Over at the Gleaner’s AGM @Jahmekyagyal, a shareholder, but importantly an avid tweeter and journalist, kept us informed. “BreakingNews Oliver Clarke now announcing that KPMG says another hour to wait on results #GleanerAGM”, and later, “Breaking News 285 votes cast. Way over 84% voted to allow #RJRGleaner Merger #GleanerAGM”.

RJR’s vote-counting took much longer than the Gleaner’s.  The RJR News Room Head reminded us that, “RJR has 10,066 shareholders” and that, “Counters say it will take them at least 2hrs…”. Later we leant from him that although votes had been counted; they were “being crossed checked”. And then the victory count, “249 shares voted with 219m shares approved the resolution.” We also learn that “8 shareholders representing 69k shares were invalid”. RJR rejoiced at its 88% shareholder support in favour of the merger.

Messy Work Ahead

Next steps toward making the merger a reality include legal work to change the articles of association for the two companies. Shareholders are required to vote on these come January 7th. But that’s the easy part. The tough and likely messy job, assuming that everything passes legal muster, is the blending of two cultures and the inevitable shakeout of staff.

A certain type of sensitivity and emotional intelligence are essential in order to successfully transition these two market leaders into a strong, profitable single media entity that is able to weather challenges from telecos with deep pockets. If one strips Azar’s full page ad down to its essence, it becomes clear that he has great issues with the management style at RJR and how things are done. His concerns should not be ignored. In going forward greater inclusiveness and open, frank discussions are needed.

Learn from AOLTimeWarner

The America Online (AOL) TimeWarner media merger announced on January 10, 2000 and valued at US$350 Billion, the largest in America for those times, is a case study in merger failure. The New York Times noted that, “To call the transaction the worst in history, as it is now taught in business schools, does not begin to tell the story of how some of the brightest minds in technology and media collaborated to produce a deal now regarded by many as a colossal mistake.”

Many of us want to see the RJR/Gleaner merger succeed. Appointing two millennials, one female and one male, to the new Board would not only send the right signal but likely redound to the new entity’s financial benefit. After all, it is via the Internet, whether though Gleaner’s website or TVJ’s Over the Top (OTT) content, that new and financially rewarding growth is expected.
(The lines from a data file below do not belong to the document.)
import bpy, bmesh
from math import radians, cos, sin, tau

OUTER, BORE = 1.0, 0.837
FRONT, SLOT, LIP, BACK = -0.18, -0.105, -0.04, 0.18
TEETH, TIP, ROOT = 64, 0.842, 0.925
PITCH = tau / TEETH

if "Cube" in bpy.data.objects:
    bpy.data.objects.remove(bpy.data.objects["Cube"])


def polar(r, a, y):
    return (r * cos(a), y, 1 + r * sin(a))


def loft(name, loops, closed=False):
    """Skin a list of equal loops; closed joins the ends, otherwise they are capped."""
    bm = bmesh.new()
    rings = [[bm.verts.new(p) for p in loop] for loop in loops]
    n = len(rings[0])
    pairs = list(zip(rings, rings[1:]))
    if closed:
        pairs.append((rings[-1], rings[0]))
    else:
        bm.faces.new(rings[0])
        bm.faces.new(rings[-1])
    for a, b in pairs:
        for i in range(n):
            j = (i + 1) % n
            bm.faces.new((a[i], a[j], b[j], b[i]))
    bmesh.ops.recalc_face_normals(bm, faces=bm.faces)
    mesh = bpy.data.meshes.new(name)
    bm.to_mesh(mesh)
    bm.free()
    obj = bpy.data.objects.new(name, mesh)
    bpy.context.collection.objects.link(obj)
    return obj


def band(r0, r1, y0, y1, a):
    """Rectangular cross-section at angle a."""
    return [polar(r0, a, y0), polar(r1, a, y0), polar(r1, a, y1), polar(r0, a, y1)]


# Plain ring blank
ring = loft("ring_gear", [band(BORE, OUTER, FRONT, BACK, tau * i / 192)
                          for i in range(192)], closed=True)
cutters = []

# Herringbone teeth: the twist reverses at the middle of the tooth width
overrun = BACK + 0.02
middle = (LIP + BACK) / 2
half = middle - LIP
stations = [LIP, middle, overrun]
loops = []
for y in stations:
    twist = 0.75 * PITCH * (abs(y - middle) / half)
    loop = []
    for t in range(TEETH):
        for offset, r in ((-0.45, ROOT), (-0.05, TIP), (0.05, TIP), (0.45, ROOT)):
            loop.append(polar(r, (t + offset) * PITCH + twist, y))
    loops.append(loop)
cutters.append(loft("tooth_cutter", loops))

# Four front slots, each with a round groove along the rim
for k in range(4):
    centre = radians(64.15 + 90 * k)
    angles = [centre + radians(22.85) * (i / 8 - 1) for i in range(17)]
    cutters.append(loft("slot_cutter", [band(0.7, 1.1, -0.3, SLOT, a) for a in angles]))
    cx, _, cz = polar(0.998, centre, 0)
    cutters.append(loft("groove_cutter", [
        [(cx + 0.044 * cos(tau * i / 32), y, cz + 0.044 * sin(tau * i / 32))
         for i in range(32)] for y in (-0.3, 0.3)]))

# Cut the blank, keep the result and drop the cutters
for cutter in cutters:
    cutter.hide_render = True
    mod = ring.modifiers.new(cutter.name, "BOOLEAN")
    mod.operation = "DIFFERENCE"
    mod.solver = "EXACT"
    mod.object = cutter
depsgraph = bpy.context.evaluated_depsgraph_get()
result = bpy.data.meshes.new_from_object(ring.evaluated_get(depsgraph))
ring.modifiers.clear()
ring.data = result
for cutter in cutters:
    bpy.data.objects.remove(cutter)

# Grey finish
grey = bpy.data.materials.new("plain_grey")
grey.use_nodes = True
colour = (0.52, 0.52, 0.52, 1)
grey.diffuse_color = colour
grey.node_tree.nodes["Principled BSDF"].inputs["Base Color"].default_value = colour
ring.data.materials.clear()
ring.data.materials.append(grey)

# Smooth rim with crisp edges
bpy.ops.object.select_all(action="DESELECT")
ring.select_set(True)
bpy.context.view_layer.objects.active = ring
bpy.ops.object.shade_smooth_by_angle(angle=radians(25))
Millennials are more likely to bring fresh thinking as well as to understand how to navigate and profit from the Internet than the existing Directors.

January 4, 2016